Simply click the “Install” and then “Activate” to choose the theme. Another option is to find themes from other sources. To use these themes, you need to download them from the source, then in your WordPress Dashboard, click “Add Themes” then “Upload Theme.” Use the browse button to find the theme you downloaded, click on the file (it’s usually a zip file), and then upload. Then click on “Install” and “Activate.” Note some themes add menu items to your left navigation. Also, some have customization options such as adding your social media links.
7. Set up your sidebar widgets. Under “Appearance” and then “Widgets” you’ll see a list of widget options such as “Recent Posts,” and “Archives.” Usually, the default widgets in your sidebar are “Recent Posts,” “Recent Comments,” and “Meta.” The great thing about WordPress is that adding or removing widgets simply involves dragging and dropping where you want them. While many widgets serve a specific function (i.e. listing your most recent posts), there is a Text widget that allows you add whatever you want, including code.
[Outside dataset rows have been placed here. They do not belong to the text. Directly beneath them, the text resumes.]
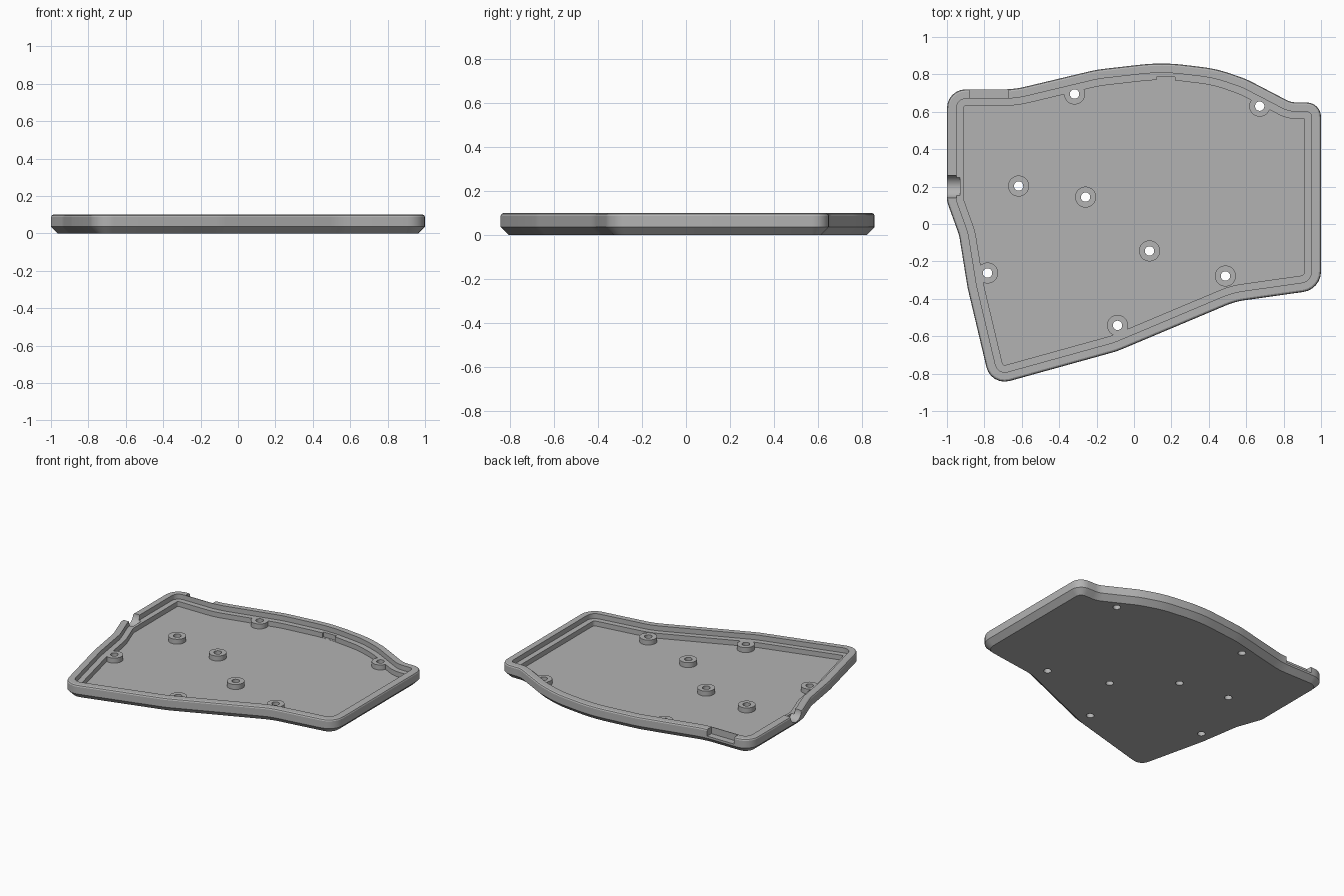
import bpy, bmesh, math
from mathutils import Vector, Matrix

cube = bpy.data.objects.get("Cube")
if cube:
    bpy.data.objects.remove(cube, do_unlink=True)

grey = bpy.data.materials.new("plain grey")
grey.use_nodes = True
colour = (0.45, 0.45, 0.45, 1)
grey.diffuse_color = colour
grey.node_tree.nodes["Principled BSDF"].inputs["Base Color"].default_value = colour

FLOOR, LEDGE, RIM = 0.03, 0.065, 0.1

# Case outline, clockwise: x, y, corner radius
CORNERS = [
    (-1, 0.72, 0.1), (-0.64, 0.72, 0.5), (-0.2, 0.825, 0.7), (0.15, 0.865, 1),
    (0.44, 0.83, 0.7), (0.6, 0.775, 0.5), (0.84, 0.65, 0.12), (1, 0.65, 0.1),
    (1, -0.35, 0.11), (0.54, -0.415, 0.4), (-0.09, -0.68, 0.5),
    (-0.765, -0.867, 0.1), (-0.89, -0.34, 0.5), (-0.935, -0.06, 0.25), (-1, 0.12, 0.1)]
# Screw posts
POSTS = [(-0.318, 0.695), (0.672, 0.63), (-0.617, 0.203), (-0.259, 0.144),
         (0.083, -0.144), (-0.783, -0.262), (0.489, -0.278), (-0.088, -0.542)]


def rounded(corners, steps=6):
    """Replace every corner by an arc touching both neighbouring edges."""
    out = []
    n = len(corners)
    for i, (x, y, r) in enumerate(corners):
        p = Vector((x, y))
        a = Vector(corners[i - 1][:2]) - p
        b = Vector(corners[(i + 1) % n][:2]) - p
        half = a.angle(b) / 2
        cut = min(r / math.tan(half), a.length * 0.48, b.length * 0.48)
        r = cut * math.tan(half)
        a.normalize()
        b.normalize()
        centre = p + (a + b).normalized() * (r / math.sin(half))
        start, end = p + a * cut - centre, p + b * cut - centre
        turn = start.angle_signed(end)
        for k in range(steps + 1):
            out.append(centre + Matrix.Rotation(-turn * k / steps, 2) @ start)
    return out


def inset(points, d):
    """Move a clockwise loop inwards by d."""
    out = []
    for i, p in enumerate(points):
        a = (p - points[i - 1]).normalized()
        b = (points[(i + 1) % len(points)] - p).normalized()
        na, nb = Vector((a.y, -a.x)), Vector((b.y, -b.x))
        out.append(p + (na + nb) * (d / (1 + na.dot(nb))))
    return out


def make(name, bm):
    bmesh.ops.recalc_face_normals(bm, faces=bm.faces)
    mesh = bpy.data.meshes.new(name)
    bm.to_mesh(mesh)
    bm.free()
    mesh.materials.append(grey)
    ob = bpy.data.objects.new(name, mesh)
    bpy.context.collection.objects.link(ob)
    return ob


def cylinders(name, radius, low, high):
    bm = bmesh.new()
    for x, y in POSTS:
        bmesh.ops.create_cone(bm, cap_ends=True, segments=32, radius1=radius,
                              radius2=radius, depth=high - low,
                              matrix=Matrix.Translation((x, y, (low + high) / 2)))
    return make(name, bm)


def box(name, low, high):
    low, high = Vector(low), Vector(high)
    bm = bmesh.new()
    bmesh.ops.create_cube(bm, size=1, matrix=Matrix.Translation((low + high) / 2)
                          @ Matrix.Diagonal((*(high - low), 1)))
    return make(name, bm)


# Tray: cross-section (inset, height) swept round the outline
section = [(0.037, 0), (0, 0.037), (0, RIM - 0.012), (0.004, RIM - 0.004), (0.012, RIM),
           (0.05, RIM), (0.05, LEDGE), (0.088, LEDGE), (0.088, FLOOR)]
outline = rounded(CORNERS)
bm = bmesh.new()
loops = [[bm.verts.new((p.x, p.y, z)) for p in inset(outline, d)] for d, z in section]
count = len(outline)
for low, high in zip(loops, loops[1:]):
    for i in range(count):
        j = (i + 1) % count
        bm.faces.new((low[i], low[j], high[j], high[i]))
bm.faces.new(loops[0])
bm.faces.new(loops[-1])
tray = make("case_tray", bm)

# Posts, screw holes and the openings in the wall and ledge
posts = cylinders("screw_posts", 0.056, 0.012, LEDGE)
holes = cylinders("screw_hole_cutter", 0.025, -0.1, 0.2)
back_gap = box("back_gap_cutter", (-0.88, 0.674, 0.052), (-0.67, 0.9, 0.2))
ledge_gap = box("ledge_gap_cutter", (0.12, 0.7, FLOOR + 0.001), (0.22, 0.785, 0.09))
bm = bmesh.new()
bmesh.ops.create_cone(bm, cap_ends=True, segments=32, radius1=0.06, radius2=0.06, depth=0.14,
                      matrix=Matrix.Translation((-1, 0.2, RIM)) @ Matrix.Rotation(math.pi / 2, 4, "Y"))
side_gap = make("side_gap_cutter", bm)

helpers = [(posts, "UNION")] + [(c, "DIFFERENCE") for c in (holes, back_gap, ledge_gap, side_gap)]
for ob, operation in helpers:
    mod = tray.modifiers.new(ob.name, "BOOLEAN")
    mod.operation = operation
    mod.solver = "EXACT"
    mod.object = ob

# Keep the finished tray only
bpy.context.view_layer.update()
finished = bpy.data.meshes.new_from_object(tray.evaluated_get(bpy.context.evaluated_depsgraph_get()))
tray.modifiers.clear()
tray.data = finished
for ob, _ in helpers:
    bpy.data.objects.remove(ob, do_unlink=True)

bpy.ops.object.select_all(action="DESELECT")
tray.select_set(True)
bpy.context.view_layer.objects.active = tray
bpy.ops.object.shade_smooth_by_angle(angle=math.radians(25))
This is a good place for adding your email list sign-up script or affiliate product codes. The standard sidebar is on the right-hand side of your blog/site, b sometimes your theme may allow you to choose where the sidebar is located. Other times the theme might have more than one sidebar, for example, two on the left, and three at the bottom.
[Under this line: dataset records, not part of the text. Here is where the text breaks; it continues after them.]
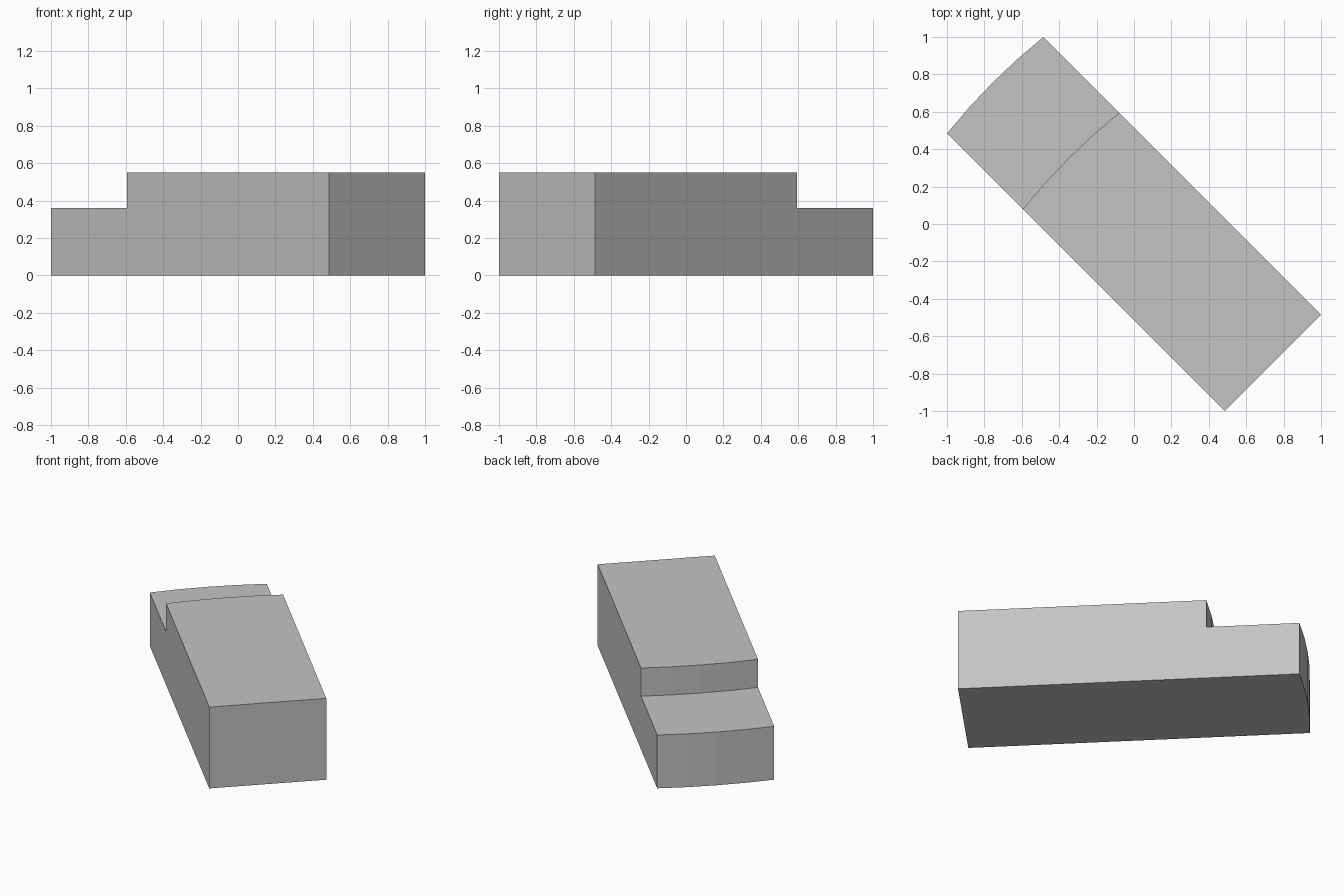
import bpy, bmesh
from math import radians
from mathutils import Vector

cube = bpy.data.objects.get("Cube")
if cube:
    bpy.data.objects.remove(cube, do_unlink=True)

LENGTH, STEP, WIDTH = 2.10, 1.527, 0.728
LOW, HIGH = 0.36, 0.55
BULGE = 0.02        # outward bow of the end wall and the step wall
SEGMENTS = 4

grey = bpy.data.materials.new("plain grey")
grey.use_nodes = True
colour = (0.55, 0.55, 0.55, 1)
grey.diffuse_color = colour
grey.node_tree.nodes["Principled BSDF"].inputs["Base Color"].default_value = colour

# Side profile: distance along the block, height, and whether that edge bows
profile = [(0, 0, 0), (LENGTH, 0, 1), (LENGTH, LOW, 1),
           (STEP, LOW, 1), (STEP, HIGH, 1), (0, HIGH, 0)]

# Loft the profile across the width
bm = bmesh.new()
sections = []
for i in range(SEGMENTS + 1):
    t = 2 * i / SEGMENTS - 1
    bow = BULGE * (1 - t * t)
    sections.append([bm.verts.new((t * WIDTH / 2, u + bow * b, z))
                     for u, z, b in profile])
for a, b in zip(sections, sections[1:]):
    for j in range(len(profile)):
        k = (j + 1) % len(profile)
        bm.faces.new((a[j], a[k], b[k], b[j]))
bm.faces.new(sections[0])
bm.faces.new(sections[-1])

# Merge the flat strips and face everything outward
bmesh.ops.dissolve_limit(bm, angle_limit=radians(0.5), verts=bm.verts, edges=bm.edges)
bmesh.ops.recalc_face_normals(bm, faces=bm.faces)

mesh = bpy.data.meshes.new("stepped_block")
bm.to_mesh(mesh)
bm.free()
mesh.materials.append(grey)

# Lay the block diagonally
block = bpy.data.objects.new("stepped_block", mesh)
block.location = Vector((0.743, -0.743, 0))
block.rotation_euler.z = radians(45)
bpy.context.collection.objects.link(block)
8. Set up your plugins. WordPress comes ready-made with two plugins. Askimet is the anti-spam plugin you’ll want to activate by getting a free activation code. Just click on the link in the Askimet plugin to get one. There are millions of plugins that add cool features and functions to your website. For example, there are plugins that will create a storefront on your WordPress site. But many plugins run behind the scenes to keep the site safe and running smoothly. Basic plugins you should add include security (to keep the hackers out), cache (to help improve speed and performance), backup, and SEO.
Plugins can be added under the “Plugin” option of the menu. Like themes, you can search for plugins within the WP library, or get them from other sources and upload them to your WP site.
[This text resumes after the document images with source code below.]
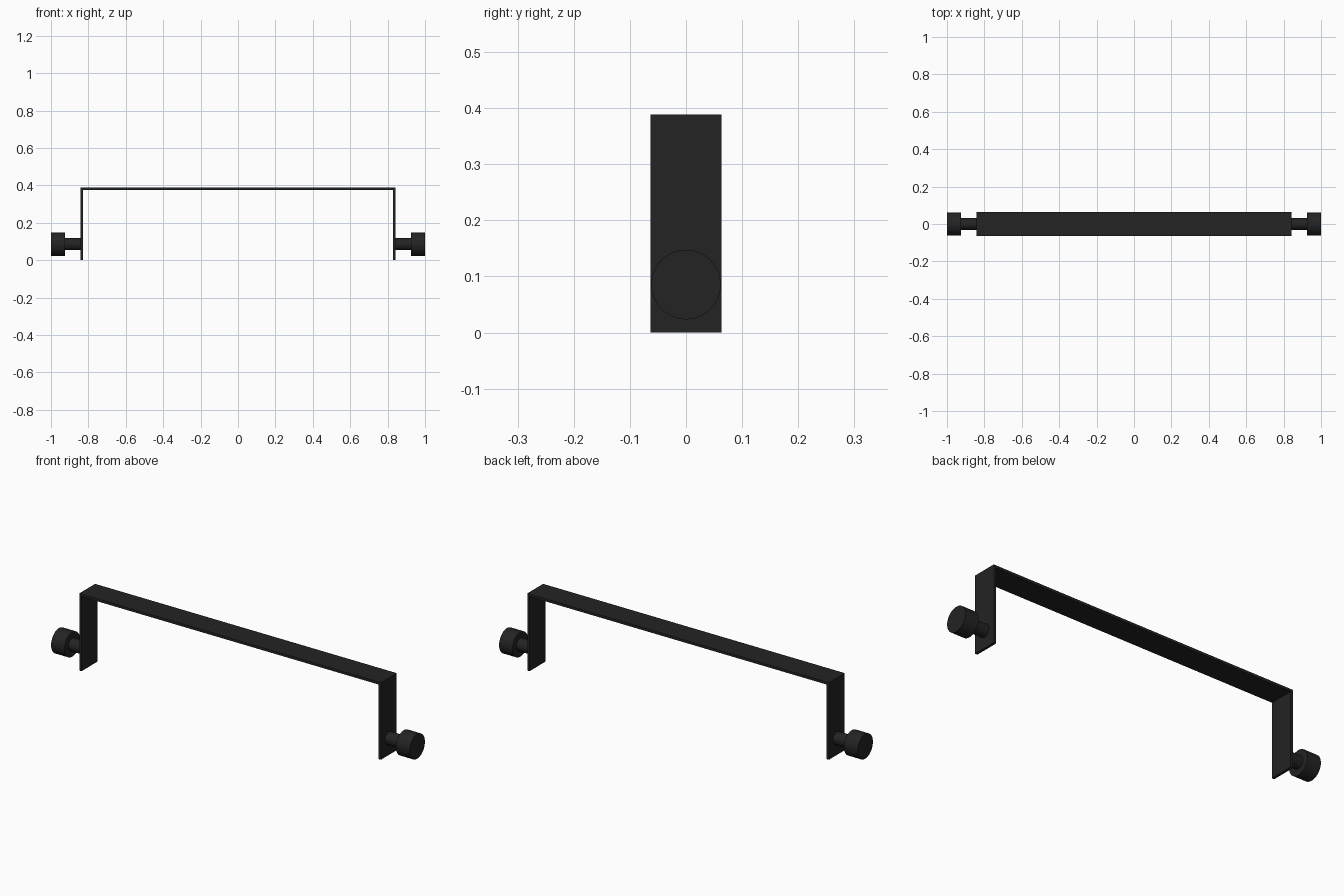
import bpy
import math

cube = bpy.data.objects.get("Cube")
if cube:
    bpy.data.objects.remove(cube, do_unlink=True)

black = bpy.data.materials.new("matte_black")
black.use_nodes = True
COLOUR = (0.017, 0.017, 0.017, 1)
black.diffuse_color = COLOUR
black.node_tree.nodes["Principled BSDF"].inputs["Base Color"].default_value = COLOUR

HALF_SPAN, HEIGHT, HALF_DEPTH, SHEET = 0.842, 0.389, 0.063, 0.013
SCREW_Z = 0.0855


def bent_strip():
    """Flat strip folded into a U, extruded along its depth."""
    a, b = HALF_SPAN, HALF_SPAN - SHEET
    top, under = HEIGHT, HEIGHT - SHEET
    outline = [(-a, 0), (-b, 0), (-b, under), (b, under),
               (b, 0), (a, 0), (a, top), (-a, top)]
    n = len(outline)
    verts = [(x, y, z) for y in (-HALF_DEPTH, HALF_DEPTH) for x, z in outline]
    # Each end cap is three quads, mitred at the folds
    caps = [(0, 1, 2, 7), (7, 2, 3, 6), (3, 4, 5, 6)]
    faces = caps + [tuple(i + n for i in reversed(f)) for f in caps]
    faces += [(i, i + n, (i + 1) % n + n, (i + 1) % n) for i in range(n)]
    mesh = bpy.data.meshes.new("bracket")
    mesh.from_pydata(verts, [], faces)
    mesh.materials.append(black)
    bpy.context.collection.objects.link(bpy.data.objects.new("bracket", mesh))


def rod(name, side, x0, x1, radius, sides):
    """Cylinder lying along x, between two distances from the centre."""
    bpy.ops.mesh.primitive_cylinder_add(
        vertices=sides, radius=radius, depth=x1 - x0,
        location=(side * (x0 + x1) / 2, 0, SCREW_Z),
        rotation=(0, math.pi / 2, 0))
    obj = bpy.context.object
    obj.name = name
    obj.data.materials.append(black)
    bpy.ops.object.shade_smooth_by_angle(angle=math.radians(30))


bent_strip()

# Thumb screw on each leg
for label, side in (("left", 1), ("right", -1)):
    rod(label + "_screw_shaft", side, HALF_SPAN - SHEET / 2, 0.93, 0.032, 16)
    rod(label + "_screw_knob", side, 0.925, 1.0, 0.062, 48)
9. Add content to your site. Start by adding your static pages such as “About Me,” “Contact,” and whatever other information you want visitors to have (i.e. media kit). If you’re running your WordPress site like a standard website and want a specific home page (i.e. About Me) to appear when visitors arrive, go to “Settings” then “Reading” and toggle “Static Page,” and then select what page or post you want on your homepage. If you’re running a blog, you can leave the default setting, “Your latest posts.”
Once you have your pages, add posts related to your blog or home business topic. Both pages and posts work the same. Click on “New Page” or “New Post” under the Page or Post in the dashboard menu. Add your title to the title box and your content below. WordPress gives you two options to add your content, “Visual” which is what-you-see-is-what-you-get and “Text.” If you have code you want to include in your page/post (i.e. affiliate link), click the “Text” tab to add it. On the right-hand side of the page, you’ll see options to publish or schedule your post, categorize it (including adding new categories), tag it (including adding new tags), and add a featured image.
10. Promote your WordPress site. Just because you’re site is up and running, doesn’t mean people will find it. Create a marketing plan to reach your target market. There are many low-cost and free ways to market your home business website.